▶ _BRIEF_
Beginning with the line below that contains "ob.select_set(True)" and ending with the line that contains "rod(bm, b, b.lerp(a, 0.15), 0.01, 0.003, 6)", copy every line exactly. Copy nothing else.

▶ _GIVEN INFORMATION_
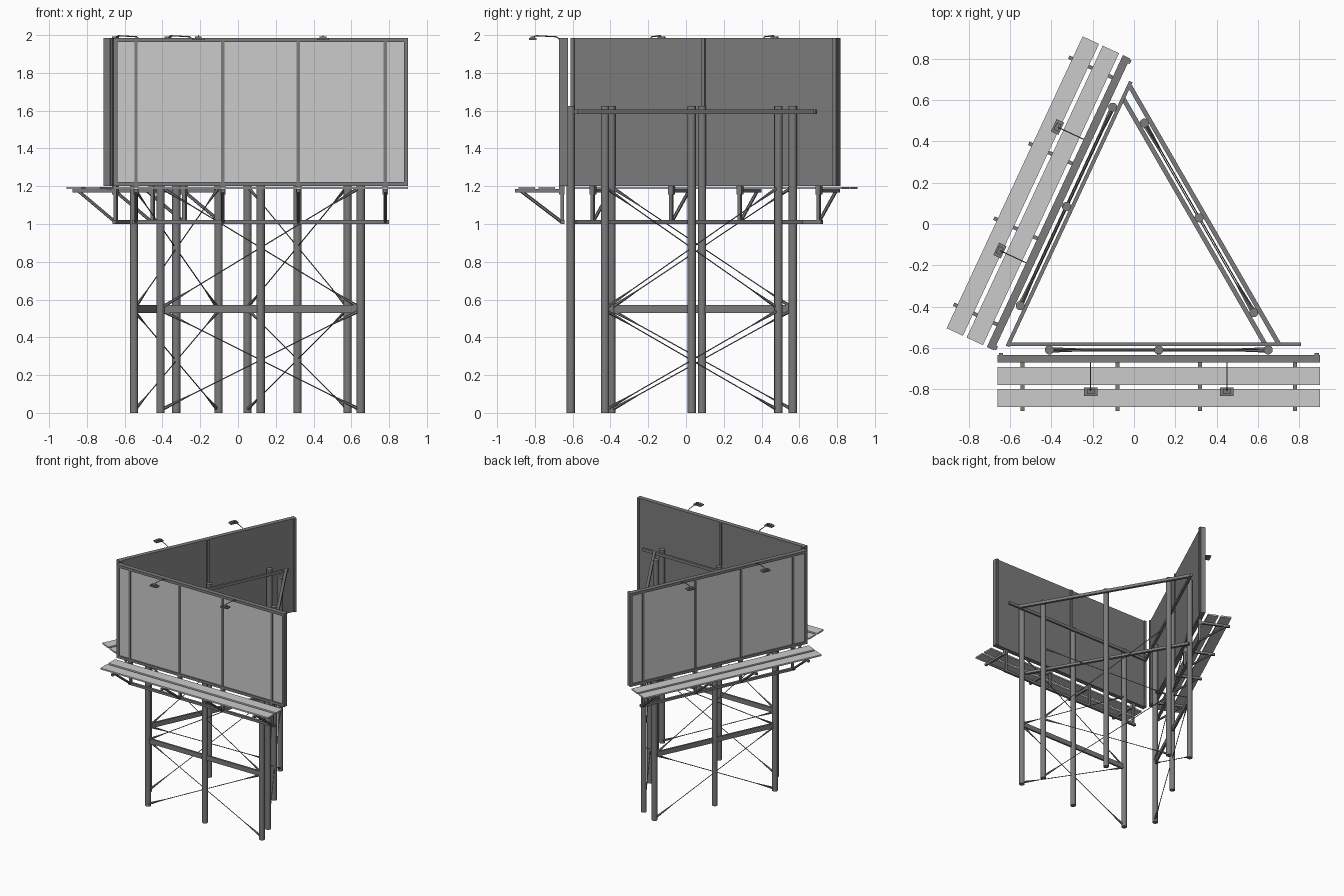
import bpy, bmesh, math
from mathutils import Matrix, Vector

if "Cube" in bpy.data.objects:
    bpy.data.objects.remove(bpy.data.objects["Cube"])

# Each side: centre, turn, upper rail extent (u0, u1); no extent means no billboard
# Local axes: u along the face, v outward, z up
SIDES = {
    "front": ((0.12, -0.61), 0.0, (-0.735, 0.69)),
    "left": ((-0.327, 0.085), -115.0, (-0.68, 0.735)),
    "right": ((0.315, 0.03), 120.0, None),
}

steel = bpy.data.materials.new("dark_steel")
steel.diffuse_color = (0.2, 0.2, 0.2, 1)
steel.use_nodes = True
steel.node_tree.nodes["Principled BSDF"].inputs["Base Color"].default_value = steel.diffuse_color


def finish(name, bm, M, mat=steel):
    bm.transform(M @ Matrix.Diagonal((1, -1, 1, 1)))   # v outward is local -y
    bmesh.ops.recalc_face_normals(bm, faces=bm.faces)
    me = bpy.data.meshes.new(name)
    bm.to_mesh(me)
    bm.free()
    if mat:
        me.materials.append(mat)
    ob = bpy.data.objects.new(name, me)
    bpy.context.collection.objects.link(ob)
    return ob


def box(bm, u0, u1, v0, v1, z0, z1):
    m = (Matrix.Translation(((u0 + u1) / 2, (v0 + v1) / 2, (z0 + z1) / 2))
         @ Matrix.Diagonal((u1 - u0, v1 - v0, z1 - z0, 1)))
    bmesh.ops.create_cube(bm, size=1, matrix=m)


def rod(bm, a, b, r1, r2=None, seg=8):
    a, b = Vector(a), Vector(b)
    d = b - a
    m = Matrix.Translation((a + b) / 2) @ d.to_track_quat('Z', 'Y').to_matrix().to_4x4()
    bmesh.ops.create_cone(bm, cap_ends=True, segments=seg, radius1=r1,
                          radius2=r1 if r2 is None else r2, depth=d.length, matrix=m)


def smooth(ob):
    bpy.context.view_layer.objects.active = ob
    ob.select_set(True)
    bpy.ops.object.shade_smooth_by_angle(angle=math.radians(35))
    ob.select_set(False)


def support(name, M):
    # Three round posts
    bm = bmesh.new()
    for u in (-0.53, 0, 0.53):
        rod(bm, (u, 0, 0), (u, 0, 1.625), 0.022, seg=20)
    smooth(finish(name + "_posts", bm, M))
    # Crossed tie rods, thick at the posts and thin in the middle
    bm = bmesh.new()
    for z0, z1 in ((0.02, 0.54), (0.56, 1.19)):
        for s in (-1, 1):
            a, b = Vector((-0.52 * s, 0.004 * s, z0)), Vector((0.52 * s, 0.004 * s, z1))
            rod(bm, a, b, 0.003, seg=6)
            rod(bm, a, a.lerp(b, 0.15), 0.01, 0.003, 6)
            rod(bm, b, b.lerp(a, 0.15), 0.01, 0.003, 6)
    finish(name + "_cross_ties", bm, M)


def billboard(name, M, rail):
    # Middle tie beam, upper back rail and lower bracket rail
    bm = bmesh.new()
    box(bm, -0.53, 0.53, -0.008, 0.008, 0.53, 0.57)
    box(bm, rail[0], rail[1], -0.036, -0.018, 1.582, 1.606)
    box(bm, -0.68, 0.68, 0.034, 0.054, 1.0, 1.02)
    finish(name + "_rails", bm, M)
    # Panel backing and the pale poster sheet on it
    bm = bmesh.new()
    box(bm, -0.758, 0.758, 0.024, 0.05, 1.222, 1.963)
    finish(name + "_panel_backing", bm, M)
    bm = bmesh.new()
    box(bm, -0.758, 0.758, 0.05, 0.053, 1.222, 1.963)
    finish(name + "_poster_sheet", bm, M, None)
    # Panel frame, face battens and back batten
    bm = bmesh.new()
    for s in (-1, 1):
        e = sorted((s * 0.78, s * 0.758))
        box(bm, e[0], e[1], 0.024, 0.062, 1.2, 1.985)
        e = sorted((s * 0.775, s * 0.755))
        box(bm, e[0], e[1], 0.014, 0.024, 1.2, 1.985)
    box(bm, -0.758, 0.758, 0.024, 0.062, 1.2, 1.222)
    box(bm, -0.758, 0.758, 0.024, 0.062, 1.963, 1.985)
    for u in (-0.66, -0.2, 0.2, 0.66):
        box(bm, u - 0.009, u + 0.009, 0.05, 0.06, 1.222, 1.963)
    box(bm, -0.009, 0.009, 0.014, 0.024, 1.2, 1.985)
    finish(name + "_panel_frame", bm, M)
    # Walkway planks
    bm = bmesh.new()
    for v in (0.083, 0.19):
        box(bm, -0.78, 0.78, v, v + 0.087, 1.184, 1.196)
    finish(name + "_walkway", bm, M, None)
    # Walkway brackets: upright, arm, diagonal strut and head block
    bm = bmesh.new()
    for u in (-0.66, -0.2, 0.2, 0.66):
        box(bm, u - 0.009, u + 0.009, 0.036, 0.054, 1.0, 1.205)
        box(bm, u - 0.009, u + 0.009, 0.036, 0.295, 1.166, 1.184)
        rod(bm, (u, 0.05, 1.012), (u, 0.26, 1.172), 0.009, seg=6)
        box(bm, u - 0.014, u + 0.014, 0.034, 0.062, 1.155, 1.2)
    finish(name + "_brackets", bm, M)
    # Lamps on bent arms over the top edge
    bm = bmesh.new()
    for u in (-0.33, 0.33):
        path = [(u, 0.058, 1.975), (u, 0.075, 1.991), (u, 0.185, 1.997), (u, 0.2, 1.989)]
        for a, b in zip(path, path[1:]):
            rod(bm, a, b, 0.003, seg=6)
        box(bm, u - 0.033, u + 0.033, 0.182, 0.222, 1.974, 1.984)
        box(bm, u - 0.018, u + 0.018, 0.19, 0.214, 1.984, 1.992)
    finish(name + "_lamps", bm, M)


for name, ((cx, cy), deg, rail) in SIDES.items():
    M = Matrix.Translation((cx, cy, 0)) @ Matrix.Rotation(math.radians(deg), 4, 'Z')
    support(name, M)
    if rail:
        billboard(name, M, rail)
    else:
        # Open side: rails clamped either side of the posts
        bm = bmesh.new()
        box(bm, -0.73, 0.73, 0.018, 0.04, 1.582, 1.606)
        box(bm, -0.69, 0.69, -0.04, -0.018, 1.0, 1.022)
        finish(name + "_rails", bm, M)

▶ _THE COMPLETED TASK_
    ob.select_set(True)
    bpy.ops.object.shade_smooth_by_angle(angle=math.radians(35))
    ob.select_set(False)


def support(name, M):
    # Three round posts
    bm = bmesh.new()
    for u in (-0.53, 0, 0.53):
        rod(bm, (u, 0, 0), (u, 0, 1.625), 0.022, seg=20)
    smooth(finish(name + "_posts", bm, M))
    # Crossed tie rods, thick at the posts and thin in the middle
    bm = bmesh.new()
    for z0, z1 in ((0.02, 0.54), (0.56, 1.19)):
        for s in (-1, 1):
            a, b = Vector((-0.52 * s, 0.004 * s, z0)), Vector((0.52 * s, 0.004 * s, z1))
            rod(bm, a, b, 0.003, seg=6)
            rod(bm, a, a.lerp(b, 0.15), 0.01, 0.003, 6)
            rod(bm, b, b.lerp(a, 0.15), 0.01, 0.003, 6)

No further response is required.